A recent transaction that we were involved in envisaged obtainment by the seller of the competent body's permission to pledge subsoil use right as a transaction security. Having applied to the competent body, the applicant was informed that his subsoil use right had already been pledged. It turned out that several years ago, the company had already pledged the subsoil use right under a bank loan agreement. However, the loan had already been repaid long ago, and no information on loan repayment and pledge termination was actually filed with the competent body. Hence, the register of the competent body listed the company's subsoil use right as being already encumbered.

Compared to Kazakhstan civil law governing the procedure for the termination of a pledge of movable and immovable property, and notifying public bodies of the RK thereof, the subsoil use laws do not contain similar requirements regarding the termination of the pledge of subsoil use right in the registering (competent) body. Property pledge is one of the most common ways to secure the fulfilment of obligations, and subsoil users often resort to a pledge of subsoil use right for securing certain obligations. However, we believe that in practice, issues frequently arise as to who should notify, and when should the registering body be notified of the pledge termination, and whether such notification should even be generally filed. Faced with said practice, we recognize the need to fill the gaps in Kazakhstan subsoil use laws.
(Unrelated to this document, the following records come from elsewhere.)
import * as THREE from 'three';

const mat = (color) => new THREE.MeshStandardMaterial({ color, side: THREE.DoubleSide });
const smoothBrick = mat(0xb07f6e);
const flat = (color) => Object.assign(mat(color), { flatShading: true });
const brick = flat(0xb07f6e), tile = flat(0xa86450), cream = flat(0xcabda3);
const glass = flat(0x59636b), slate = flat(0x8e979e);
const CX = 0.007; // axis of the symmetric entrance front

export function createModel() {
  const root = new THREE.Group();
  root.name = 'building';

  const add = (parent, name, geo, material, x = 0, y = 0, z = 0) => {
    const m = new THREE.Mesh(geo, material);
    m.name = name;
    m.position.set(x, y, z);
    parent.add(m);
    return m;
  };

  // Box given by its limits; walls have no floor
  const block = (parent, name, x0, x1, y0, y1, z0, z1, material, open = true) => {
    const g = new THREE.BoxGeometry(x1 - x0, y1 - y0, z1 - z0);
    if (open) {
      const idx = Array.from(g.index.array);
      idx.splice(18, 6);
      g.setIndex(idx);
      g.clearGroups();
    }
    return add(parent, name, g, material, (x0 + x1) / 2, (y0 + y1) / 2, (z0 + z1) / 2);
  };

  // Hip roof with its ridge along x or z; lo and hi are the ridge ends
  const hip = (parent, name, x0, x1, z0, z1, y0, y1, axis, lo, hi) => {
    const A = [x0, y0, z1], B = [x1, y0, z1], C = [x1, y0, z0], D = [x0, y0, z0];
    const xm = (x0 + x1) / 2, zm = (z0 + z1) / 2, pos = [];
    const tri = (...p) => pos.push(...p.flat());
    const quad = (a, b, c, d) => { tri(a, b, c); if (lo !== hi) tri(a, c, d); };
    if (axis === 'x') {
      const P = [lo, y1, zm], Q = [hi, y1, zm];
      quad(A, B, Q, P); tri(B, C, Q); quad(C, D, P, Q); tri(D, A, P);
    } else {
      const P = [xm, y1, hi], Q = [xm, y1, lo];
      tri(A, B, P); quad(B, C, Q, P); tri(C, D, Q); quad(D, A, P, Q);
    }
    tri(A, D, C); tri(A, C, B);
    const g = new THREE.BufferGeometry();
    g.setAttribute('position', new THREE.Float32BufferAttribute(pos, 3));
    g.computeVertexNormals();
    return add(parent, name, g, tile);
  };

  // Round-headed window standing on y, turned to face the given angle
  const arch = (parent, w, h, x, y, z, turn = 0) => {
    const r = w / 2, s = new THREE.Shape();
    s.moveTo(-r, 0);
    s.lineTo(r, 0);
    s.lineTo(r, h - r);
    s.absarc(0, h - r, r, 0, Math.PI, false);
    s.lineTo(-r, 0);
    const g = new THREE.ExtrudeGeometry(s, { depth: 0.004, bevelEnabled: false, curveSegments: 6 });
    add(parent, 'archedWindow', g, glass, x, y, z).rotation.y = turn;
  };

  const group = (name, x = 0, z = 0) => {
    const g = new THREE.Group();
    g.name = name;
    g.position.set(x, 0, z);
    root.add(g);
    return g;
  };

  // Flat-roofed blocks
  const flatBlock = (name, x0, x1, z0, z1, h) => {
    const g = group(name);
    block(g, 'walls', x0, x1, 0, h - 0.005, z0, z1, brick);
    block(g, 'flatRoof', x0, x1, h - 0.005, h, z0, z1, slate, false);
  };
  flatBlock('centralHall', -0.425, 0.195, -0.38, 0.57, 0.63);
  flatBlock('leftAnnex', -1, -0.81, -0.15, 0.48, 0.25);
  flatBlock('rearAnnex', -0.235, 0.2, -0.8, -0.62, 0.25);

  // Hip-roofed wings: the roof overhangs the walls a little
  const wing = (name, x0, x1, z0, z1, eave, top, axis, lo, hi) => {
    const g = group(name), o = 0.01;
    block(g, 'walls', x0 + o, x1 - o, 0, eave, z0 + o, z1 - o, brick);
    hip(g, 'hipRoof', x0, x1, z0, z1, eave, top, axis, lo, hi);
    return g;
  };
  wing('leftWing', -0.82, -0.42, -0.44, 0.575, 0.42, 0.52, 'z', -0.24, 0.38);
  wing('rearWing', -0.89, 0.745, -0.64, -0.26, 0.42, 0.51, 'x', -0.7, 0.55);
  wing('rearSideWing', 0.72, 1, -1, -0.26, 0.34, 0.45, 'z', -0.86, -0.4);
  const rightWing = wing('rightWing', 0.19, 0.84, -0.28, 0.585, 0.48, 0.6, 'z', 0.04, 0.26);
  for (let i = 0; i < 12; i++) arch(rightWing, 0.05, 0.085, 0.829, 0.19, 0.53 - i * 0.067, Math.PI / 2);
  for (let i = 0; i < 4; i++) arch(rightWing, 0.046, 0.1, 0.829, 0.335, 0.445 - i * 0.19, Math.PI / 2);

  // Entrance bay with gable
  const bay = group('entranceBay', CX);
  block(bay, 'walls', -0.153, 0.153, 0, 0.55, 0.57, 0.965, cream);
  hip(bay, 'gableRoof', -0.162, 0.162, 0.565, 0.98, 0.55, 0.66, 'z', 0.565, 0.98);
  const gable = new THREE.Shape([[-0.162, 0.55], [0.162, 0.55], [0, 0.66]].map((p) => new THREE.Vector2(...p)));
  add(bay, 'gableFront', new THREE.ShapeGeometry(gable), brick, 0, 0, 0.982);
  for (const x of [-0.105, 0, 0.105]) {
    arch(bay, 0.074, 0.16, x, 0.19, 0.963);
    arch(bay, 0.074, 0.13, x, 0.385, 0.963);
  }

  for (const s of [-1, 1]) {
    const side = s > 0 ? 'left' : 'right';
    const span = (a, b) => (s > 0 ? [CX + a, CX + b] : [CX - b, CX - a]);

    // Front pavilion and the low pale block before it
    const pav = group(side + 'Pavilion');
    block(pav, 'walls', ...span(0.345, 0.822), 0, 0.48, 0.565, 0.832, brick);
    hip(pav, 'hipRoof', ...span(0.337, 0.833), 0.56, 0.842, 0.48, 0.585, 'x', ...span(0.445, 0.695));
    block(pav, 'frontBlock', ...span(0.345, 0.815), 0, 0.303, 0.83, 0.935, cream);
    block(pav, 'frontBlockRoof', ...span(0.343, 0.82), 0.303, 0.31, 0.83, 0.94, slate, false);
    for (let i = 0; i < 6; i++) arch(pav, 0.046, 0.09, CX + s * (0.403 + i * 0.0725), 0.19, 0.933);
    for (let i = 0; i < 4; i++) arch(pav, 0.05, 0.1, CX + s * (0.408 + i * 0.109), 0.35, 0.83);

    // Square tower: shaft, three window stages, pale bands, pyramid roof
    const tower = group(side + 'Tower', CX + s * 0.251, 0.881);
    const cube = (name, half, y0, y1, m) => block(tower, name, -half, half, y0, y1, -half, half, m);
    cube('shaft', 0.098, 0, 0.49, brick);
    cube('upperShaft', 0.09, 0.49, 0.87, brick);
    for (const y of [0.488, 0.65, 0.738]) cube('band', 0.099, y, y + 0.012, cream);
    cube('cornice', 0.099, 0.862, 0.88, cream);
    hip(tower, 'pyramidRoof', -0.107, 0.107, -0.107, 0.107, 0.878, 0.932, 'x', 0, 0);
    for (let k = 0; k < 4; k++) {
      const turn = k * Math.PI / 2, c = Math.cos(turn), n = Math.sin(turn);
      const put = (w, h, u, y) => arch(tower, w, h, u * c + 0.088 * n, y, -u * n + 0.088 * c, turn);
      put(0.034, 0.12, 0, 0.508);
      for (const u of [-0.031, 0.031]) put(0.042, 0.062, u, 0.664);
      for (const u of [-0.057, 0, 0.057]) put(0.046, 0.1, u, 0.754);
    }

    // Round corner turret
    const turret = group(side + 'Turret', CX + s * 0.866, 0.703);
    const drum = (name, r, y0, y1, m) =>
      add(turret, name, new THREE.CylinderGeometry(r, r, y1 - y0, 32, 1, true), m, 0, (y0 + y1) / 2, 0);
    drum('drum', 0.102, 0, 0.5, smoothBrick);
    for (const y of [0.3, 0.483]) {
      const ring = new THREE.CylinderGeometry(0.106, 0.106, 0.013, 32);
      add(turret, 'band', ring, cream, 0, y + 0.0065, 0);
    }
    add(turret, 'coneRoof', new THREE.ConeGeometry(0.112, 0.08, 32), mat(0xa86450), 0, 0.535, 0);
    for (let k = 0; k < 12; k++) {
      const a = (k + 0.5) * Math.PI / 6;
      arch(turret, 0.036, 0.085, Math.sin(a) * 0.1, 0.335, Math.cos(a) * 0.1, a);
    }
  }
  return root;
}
These cases in our practice once again aim to illustrate the unlikelihood of the government's success in attracting investment, and creating favourable business conditions. The operation of public bodies as well as the current laws should be revised and adapted for business realities.


1. On the basis of the power of attorney from the client, which enabled us to sign on behalf of the client and file with Kazakhstan state authorities all and any documents required for property pledge termination in Kazakhstan.

2. The Land Cadaster and Technical Property Inspection Department of Almaty.

3. Public Service Center.

4. Business Identification Number.

The content of this article is intended to provide a general guide to the subject matter. Specialist advice should be sought about your specific circumstances.